FEATURE: There’s an old cliche which says that youth are the future and have the power to affect great change in their home country. We saw this in the Middle East, swept by a wave of protests called the Arab Spring. On our home turf, it was the turn of South African youth to take back their power, when students at universities across the country, took to the street to protest against rising tuition fees at their campuses and won that battle.
In recent years, the University of Cape Town (UCT) has been plagued by many protests and last year the university saw one of the largest student protests since the 1976 Soweto uprising as well as the toppling of the Rhodes statue.
Despite the challenges of South African youth firmly placed on the national agenda, many youth today are so disengaged from politics that they have given up on their right to vote. VOC News went to speak to some of the more actively engaged in politics and student body activities youth on campus to find out their sentiments, regards the upcoming elections.
Youth disconnect from politics
Fowzia Davids, International relations student
“I think UCT is where the Rhodes Must Fall and Fees Must Fall kind of started as well as at Wits University. I don’t think that youth are overly engaged or disengaged in politics. I just think that some people are active and others are not.
The youth however, are definitely changing politics you can see that at a national level where students have been changing fee increases there were no fee increases.
UCT has gone to lengths to change policy like the naming of buildings to name but one example. All over South Africa there have been massive changes at universities so I think that the youth have a strong stake and can affect the way South Africa is going.
I am registered to vote, I voted in the national elections but I’m not sure if I will be participating in the upcoming elections. I might just go and vote and spoil my ballot and not vote for anyone because I don’t think that I am happy with the three main parties namely the DA, the EFF and the ANC.

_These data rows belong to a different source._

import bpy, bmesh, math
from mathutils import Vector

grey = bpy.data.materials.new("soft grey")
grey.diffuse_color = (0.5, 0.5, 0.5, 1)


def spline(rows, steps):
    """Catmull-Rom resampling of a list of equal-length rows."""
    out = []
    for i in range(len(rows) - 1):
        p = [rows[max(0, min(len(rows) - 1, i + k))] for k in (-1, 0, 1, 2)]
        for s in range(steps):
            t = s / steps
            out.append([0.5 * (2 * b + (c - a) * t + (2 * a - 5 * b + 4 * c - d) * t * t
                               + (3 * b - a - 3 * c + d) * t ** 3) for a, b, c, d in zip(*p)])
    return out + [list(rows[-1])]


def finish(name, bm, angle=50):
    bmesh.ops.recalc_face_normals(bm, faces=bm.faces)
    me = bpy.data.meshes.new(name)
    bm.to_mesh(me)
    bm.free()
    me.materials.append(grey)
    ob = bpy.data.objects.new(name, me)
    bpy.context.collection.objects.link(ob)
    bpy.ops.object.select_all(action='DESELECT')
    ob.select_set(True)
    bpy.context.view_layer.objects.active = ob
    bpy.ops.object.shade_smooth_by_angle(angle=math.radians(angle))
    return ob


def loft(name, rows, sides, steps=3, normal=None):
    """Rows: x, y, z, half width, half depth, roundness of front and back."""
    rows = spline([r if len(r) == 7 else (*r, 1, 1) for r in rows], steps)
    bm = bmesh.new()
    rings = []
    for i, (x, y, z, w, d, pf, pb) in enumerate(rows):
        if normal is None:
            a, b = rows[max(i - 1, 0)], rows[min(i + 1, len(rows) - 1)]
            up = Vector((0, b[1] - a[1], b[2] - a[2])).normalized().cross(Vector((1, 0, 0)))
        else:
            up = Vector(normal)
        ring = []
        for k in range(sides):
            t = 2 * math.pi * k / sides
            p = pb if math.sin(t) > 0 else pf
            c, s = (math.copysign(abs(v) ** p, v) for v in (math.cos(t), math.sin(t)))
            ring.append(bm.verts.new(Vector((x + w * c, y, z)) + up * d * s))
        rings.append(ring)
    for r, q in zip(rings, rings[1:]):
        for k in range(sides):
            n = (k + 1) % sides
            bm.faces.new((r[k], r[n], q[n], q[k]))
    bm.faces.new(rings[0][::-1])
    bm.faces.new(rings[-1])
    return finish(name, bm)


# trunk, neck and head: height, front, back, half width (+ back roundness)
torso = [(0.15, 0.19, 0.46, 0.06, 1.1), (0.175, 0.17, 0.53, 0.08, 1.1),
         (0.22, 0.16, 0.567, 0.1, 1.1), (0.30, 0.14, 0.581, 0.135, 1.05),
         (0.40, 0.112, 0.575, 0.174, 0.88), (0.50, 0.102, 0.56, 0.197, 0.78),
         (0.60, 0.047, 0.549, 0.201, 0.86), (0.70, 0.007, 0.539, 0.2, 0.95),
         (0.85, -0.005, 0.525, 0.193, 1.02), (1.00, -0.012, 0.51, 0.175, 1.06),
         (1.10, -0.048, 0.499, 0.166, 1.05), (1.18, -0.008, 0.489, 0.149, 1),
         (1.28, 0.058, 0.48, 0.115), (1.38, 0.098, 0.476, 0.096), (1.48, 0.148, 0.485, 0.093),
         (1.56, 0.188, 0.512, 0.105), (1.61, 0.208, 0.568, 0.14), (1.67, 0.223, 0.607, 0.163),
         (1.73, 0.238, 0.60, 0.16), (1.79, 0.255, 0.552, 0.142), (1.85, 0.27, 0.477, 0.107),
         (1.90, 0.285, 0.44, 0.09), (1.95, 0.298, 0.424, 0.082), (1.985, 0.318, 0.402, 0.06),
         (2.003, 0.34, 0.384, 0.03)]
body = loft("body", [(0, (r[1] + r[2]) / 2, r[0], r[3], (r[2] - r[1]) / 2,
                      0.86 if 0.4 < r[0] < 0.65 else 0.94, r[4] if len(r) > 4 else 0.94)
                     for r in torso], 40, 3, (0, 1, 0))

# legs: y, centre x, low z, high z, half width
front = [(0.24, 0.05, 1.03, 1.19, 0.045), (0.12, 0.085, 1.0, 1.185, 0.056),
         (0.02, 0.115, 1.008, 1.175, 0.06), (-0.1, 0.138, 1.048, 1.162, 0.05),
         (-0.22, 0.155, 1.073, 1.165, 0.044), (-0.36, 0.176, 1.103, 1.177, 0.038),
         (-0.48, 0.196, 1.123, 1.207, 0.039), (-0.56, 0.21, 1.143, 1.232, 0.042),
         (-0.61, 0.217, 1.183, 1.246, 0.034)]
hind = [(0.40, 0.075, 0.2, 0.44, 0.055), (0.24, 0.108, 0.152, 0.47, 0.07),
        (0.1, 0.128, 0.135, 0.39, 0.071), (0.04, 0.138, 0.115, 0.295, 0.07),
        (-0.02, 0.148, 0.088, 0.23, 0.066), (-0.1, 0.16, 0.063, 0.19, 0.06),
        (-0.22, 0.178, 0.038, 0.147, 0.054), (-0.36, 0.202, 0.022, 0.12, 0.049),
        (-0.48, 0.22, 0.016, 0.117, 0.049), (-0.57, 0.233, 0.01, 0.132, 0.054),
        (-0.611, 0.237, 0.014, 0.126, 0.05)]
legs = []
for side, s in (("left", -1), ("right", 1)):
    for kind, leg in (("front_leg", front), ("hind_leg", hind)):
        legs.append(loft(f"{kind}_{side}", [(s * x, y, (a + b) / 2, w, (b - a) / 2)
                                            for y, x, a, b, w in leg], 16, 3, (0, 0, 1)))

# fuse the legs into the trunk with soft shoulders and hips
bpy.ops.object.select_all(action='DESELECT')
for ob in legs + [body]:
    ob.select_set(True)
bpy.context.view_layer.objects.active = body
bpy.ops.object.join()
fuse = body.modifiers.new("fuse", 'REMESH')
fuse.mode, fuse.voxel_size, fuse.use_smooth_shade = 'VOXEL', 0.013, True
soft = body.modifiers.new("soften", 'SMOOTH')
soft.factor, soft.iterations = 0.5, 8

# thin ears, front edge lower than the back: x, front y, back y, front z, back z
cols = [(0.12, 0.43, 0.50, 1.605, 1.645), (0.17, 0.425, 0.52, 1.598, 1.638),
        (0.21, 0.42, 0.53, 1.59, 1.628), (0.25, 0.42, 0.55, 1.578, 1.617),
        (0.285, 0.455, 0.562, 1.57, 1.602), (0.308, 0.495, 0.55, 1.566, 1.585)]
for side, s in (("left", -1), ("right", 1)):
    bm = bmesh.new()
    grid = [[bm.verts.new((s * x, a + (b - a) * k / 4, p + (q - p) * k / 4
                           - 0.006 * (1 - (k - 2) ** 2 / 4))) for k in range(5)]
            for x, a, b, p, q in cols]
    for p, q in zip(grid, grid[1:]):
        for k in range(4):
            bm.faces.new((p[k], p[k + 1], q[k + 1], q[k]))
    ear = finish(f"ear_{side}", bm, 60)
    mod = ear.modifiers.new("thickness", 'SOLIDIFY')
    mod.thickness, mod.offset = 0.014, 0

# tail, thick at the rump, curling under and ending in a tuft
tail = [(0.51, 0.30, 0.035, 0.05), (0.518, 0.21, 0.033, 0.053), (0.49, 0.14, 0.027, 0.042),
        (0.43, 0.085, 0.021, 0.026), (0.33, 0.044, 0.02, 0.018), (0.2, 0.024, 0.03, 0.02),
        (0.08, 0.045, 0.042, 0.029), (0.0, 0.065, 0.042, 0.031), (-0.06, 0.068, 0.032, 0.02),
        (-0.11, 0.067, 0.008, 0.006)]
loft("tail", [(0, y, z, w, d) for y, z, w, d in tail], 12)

For me the EFF focuses on political rhetoric way too much and I don’t think their plans are concrete enough. Whereas the DA, I think that they cater to a certain audience majority of the time and I think they focus on a lot of superficial issues. So I do not know if I want to put my vote anywhere that I don’t see enough systemic change happening.
I think nationally the ANC has also been very problematic they have made some terrible decisions under Jacob Zuma. I feel like power is too solidified with Jacob Zuma and his friends and there have been so many service delivery protests across the country so I don’t think that the ANC has a clean sheet at all

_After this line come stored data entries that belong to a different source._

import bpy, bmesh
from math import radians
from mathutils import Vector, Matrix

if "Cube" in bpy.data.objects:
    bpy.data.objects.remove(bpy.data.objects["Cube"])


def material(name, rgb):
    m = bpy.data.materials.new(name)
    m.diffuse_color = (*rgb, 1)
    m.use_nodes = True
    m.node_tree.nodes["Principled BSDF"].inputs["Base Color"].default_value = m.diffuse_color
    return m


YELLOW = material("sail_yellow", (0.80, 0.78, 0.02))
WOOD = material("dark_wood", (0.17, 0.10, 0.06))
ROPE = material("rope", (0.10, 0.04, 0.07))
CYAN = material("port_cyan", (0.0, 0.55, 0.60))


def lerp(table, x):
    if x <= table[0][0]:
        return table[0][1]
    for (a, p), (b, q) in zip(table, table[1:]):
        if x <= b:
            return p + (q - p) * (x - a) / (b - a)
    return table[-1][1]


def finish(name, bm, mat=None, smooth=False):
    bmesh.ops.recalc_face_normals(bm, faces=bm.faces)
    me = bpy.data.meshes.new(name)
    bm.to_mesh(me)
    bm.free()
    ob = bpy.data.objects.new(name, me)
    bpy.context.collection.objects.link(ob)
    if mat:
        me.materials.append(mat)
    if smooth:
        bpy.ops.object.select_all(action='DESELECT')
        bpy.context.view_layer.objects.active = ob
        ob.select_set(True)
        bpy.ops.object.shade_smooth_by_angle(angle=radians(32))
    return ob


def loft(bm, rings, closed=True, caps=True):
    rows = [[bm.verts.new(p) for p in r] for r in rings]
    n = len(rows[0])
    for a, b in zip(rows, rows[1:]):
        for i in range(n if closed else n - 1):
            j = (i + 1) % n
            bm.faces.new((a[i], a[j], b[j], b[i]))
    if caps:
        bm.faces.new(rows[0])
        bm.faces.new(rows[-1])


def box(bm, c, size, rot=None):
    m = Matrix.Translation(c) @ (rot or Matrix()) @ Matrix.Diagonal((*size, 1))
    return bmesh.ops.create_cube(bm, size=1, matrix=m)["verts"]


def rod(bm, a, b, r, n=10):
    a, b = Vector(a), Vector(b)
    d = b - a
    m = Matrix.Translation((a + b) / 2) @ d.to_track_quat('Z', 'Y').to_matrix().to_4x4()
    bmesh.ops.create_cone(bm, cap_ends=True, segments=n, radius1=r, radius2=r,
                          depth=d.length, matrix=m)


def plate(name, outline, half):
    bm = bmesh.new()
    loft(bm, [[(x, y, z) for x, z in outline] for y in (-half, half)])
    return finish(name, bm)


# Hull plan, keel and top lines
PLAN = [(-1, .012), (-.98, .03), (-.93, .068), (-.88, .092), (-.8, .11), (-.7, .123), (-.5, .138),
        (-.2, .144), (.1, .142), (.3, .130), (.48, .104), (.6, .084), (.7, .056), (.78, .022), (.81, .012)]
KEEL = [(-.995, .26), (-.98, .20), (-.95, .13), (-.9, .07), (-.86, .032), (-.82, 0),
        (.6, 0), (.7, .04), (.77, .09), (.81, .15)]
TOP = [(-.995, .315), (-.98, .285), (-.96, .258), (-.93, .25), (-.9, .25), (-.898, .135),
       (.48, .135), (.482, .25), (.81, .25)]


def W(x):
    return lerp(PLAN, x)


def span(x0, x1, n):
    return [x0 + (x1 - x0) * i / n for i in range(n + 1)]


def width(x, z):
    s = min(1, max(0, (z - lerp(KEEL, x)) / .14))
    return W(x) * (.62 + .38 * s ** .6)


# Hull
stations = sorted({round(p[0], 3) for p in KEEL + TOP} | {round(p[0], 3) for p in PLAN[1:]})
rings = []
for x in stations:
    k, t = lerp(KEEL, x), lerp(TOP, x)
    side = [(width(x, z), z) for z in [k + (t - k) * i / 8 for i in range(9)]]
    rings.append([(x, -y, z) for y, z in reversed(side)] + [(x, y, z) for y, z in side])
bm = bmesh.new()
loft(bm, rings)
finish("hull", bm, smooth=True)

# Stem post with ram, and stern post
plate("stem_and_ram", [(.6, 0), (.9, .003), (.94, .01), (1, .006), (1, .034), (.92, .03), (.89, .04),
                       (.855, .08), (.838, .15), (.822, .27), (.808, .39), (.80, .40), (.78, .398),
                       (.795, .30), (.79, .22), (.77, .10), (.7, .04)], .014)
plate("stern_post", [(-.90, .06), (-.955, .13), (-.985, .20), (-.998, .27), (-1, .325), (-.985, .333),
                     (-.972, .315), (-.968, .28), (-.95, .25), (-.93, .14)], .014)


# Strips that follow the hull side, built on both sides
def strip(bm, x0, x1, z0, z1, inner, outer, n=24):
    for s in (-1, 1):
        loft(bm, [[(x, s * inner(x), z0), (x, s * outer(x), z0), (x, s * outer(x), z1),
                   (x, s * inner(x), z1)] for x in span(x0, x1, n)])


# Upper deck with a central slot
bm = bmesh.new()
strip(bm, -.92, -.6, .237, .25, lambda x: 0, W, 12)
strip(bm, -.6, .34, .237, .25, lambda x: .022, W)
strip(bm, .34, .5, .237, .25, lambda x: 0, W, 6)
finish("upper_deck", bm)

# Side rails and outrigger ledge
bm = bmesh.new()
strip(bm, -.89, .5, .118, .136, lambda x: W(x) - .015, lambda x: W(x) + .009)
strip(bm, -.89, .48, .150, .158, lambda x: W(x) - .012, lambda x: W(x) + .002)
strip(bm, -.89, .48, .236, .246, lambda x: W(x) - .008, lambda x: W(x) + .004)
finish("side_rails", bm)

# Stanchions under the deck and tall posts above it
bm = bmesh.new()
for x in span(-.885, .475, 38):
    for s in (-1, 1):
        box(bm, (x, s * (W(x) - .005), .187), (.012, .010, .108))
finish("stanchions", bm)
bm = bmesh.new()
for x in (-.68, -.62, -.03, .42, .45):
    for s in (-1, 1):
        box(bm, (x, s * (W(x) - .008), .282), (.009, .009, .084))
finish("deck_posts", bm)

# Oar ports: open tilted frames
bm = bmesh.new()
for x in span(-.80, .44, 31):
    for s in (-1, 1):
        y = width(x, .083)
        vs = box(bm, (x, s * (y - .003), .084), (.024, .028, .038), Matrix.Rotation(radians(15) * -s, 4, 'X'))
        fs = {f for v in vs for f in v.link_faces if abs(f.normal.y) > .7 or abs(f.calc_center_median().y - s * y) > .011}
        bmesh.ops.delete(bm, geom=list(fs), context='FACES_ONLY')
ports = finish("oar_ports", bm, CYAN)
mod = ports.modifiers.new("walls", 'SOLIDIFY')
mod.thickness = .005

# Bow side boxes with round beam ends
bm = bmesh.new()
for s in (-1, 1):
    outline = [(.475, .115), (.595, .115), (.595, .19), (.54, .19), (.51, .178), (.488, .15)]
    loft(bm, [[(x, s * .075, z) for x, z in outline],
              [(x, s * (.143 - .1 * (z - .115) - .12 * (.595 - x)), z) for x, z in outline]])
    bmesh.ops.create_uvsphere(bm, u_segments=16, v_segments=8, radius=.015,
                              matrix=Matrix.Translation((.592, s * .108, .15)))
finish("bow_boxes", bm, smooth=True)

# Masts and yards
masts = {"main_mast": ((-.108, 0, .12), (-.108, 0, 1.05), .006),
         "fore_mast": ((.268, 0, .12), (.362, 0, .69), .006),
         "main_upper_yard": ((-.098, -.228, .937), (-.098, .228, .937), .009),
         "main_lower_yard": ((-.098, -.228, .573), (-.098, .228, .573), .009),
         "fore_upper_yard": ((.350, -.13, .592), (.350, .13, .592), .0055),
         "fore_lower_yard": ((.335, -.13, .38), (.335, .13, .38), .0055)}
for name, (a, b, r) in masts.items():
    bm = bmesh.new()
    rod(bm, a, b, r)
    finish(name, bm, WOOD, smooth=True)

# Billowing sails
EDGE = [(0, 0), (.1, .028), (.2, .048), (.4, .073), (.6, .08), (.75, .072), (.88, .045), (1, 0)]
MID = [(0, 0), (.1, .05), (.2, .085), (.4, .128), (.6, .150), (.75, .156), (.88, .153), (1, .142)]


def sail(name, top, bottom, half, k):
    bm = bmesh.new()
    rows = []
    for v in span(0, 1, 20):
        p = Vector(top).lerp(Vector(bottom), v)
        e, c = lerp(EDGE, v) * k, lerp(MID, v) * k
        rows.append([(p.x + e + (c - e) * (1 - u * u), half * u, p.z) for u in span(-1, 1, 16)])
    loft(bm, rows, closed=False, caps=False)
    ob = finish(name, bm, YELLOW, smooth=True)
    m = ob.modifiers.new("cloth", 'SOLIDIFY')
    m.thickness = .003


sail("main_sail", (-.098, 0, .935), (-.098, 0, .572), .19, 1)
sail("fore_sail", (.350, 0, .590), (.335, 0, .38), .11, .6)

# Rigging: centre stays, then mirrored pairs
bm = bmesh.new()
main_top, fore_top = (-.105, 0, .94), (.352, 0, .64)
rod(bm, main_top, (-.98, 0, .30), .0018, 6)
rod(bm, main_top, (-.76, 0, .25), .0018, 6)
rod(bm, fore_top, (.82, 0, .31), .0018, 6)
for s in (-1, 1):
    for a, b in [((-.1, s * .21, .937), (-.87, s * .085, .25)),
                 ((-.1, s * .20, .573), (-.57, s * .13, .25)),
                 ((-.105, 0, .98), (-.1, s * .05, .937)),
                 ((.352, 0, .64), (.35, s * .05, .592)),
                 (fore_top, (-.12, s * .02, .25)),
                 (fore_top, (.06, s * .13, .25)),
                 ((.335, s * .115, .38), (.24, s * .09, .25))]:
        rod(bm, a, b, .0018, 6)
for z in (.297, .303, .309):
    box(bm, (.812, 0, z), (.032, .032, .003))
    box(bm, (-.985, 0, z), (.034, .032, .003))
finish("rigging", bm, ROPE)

So I’d rather make the decision not to vote than to vote for someone who I feel won’t make a strong enough of a change.”
Post 94 struggles of (today’s) youth
Aisha Humdulay, Internal relations and environmental science student
“Post ‘94 struggles are actually very evident now and I think that these movements like Rhodes Must Fall and Fees Must Fall those are part of post ‘94 struggles because even though apartheid is over the effects of apartheid aren’t over.
It will take a long before the effects of Apartheid are completely reversed and the effects run deeply and widely. For example with issues like before people even come to university like if they don’t have a bursary then they cannot afford to come to university that’s an effect of Apartheid.
So apartheid may be over, but economic apartheid is not over and economic apartheid exists because of racial apartheid. Thus is will take a while to undo the structures that were born because of apartheid.”
Youth need to vote
Yasseen Hassem, accounting student
“If you look at the Brexit vote in the United Kingdom, only 70-75% of people voted so would there have been a difference if everyone voted. In South Africa I do think that every vote counts in a sense because if we do want to get all these smaller political parties up and something different in the country and we need to finds ways to get them in somehow. If only 60-70% of the country is voting then most of the votes are going to go to the top three parties and if more people vote then it will level the playing field somehow.
Changes need to be made from the ground level up, even though hundreds of millions are put into education every year we are not seeing the effects of these changes so proper structural changes must be made to the education system to educate and empower youth in all communities.” VOC (Umarah Hartley)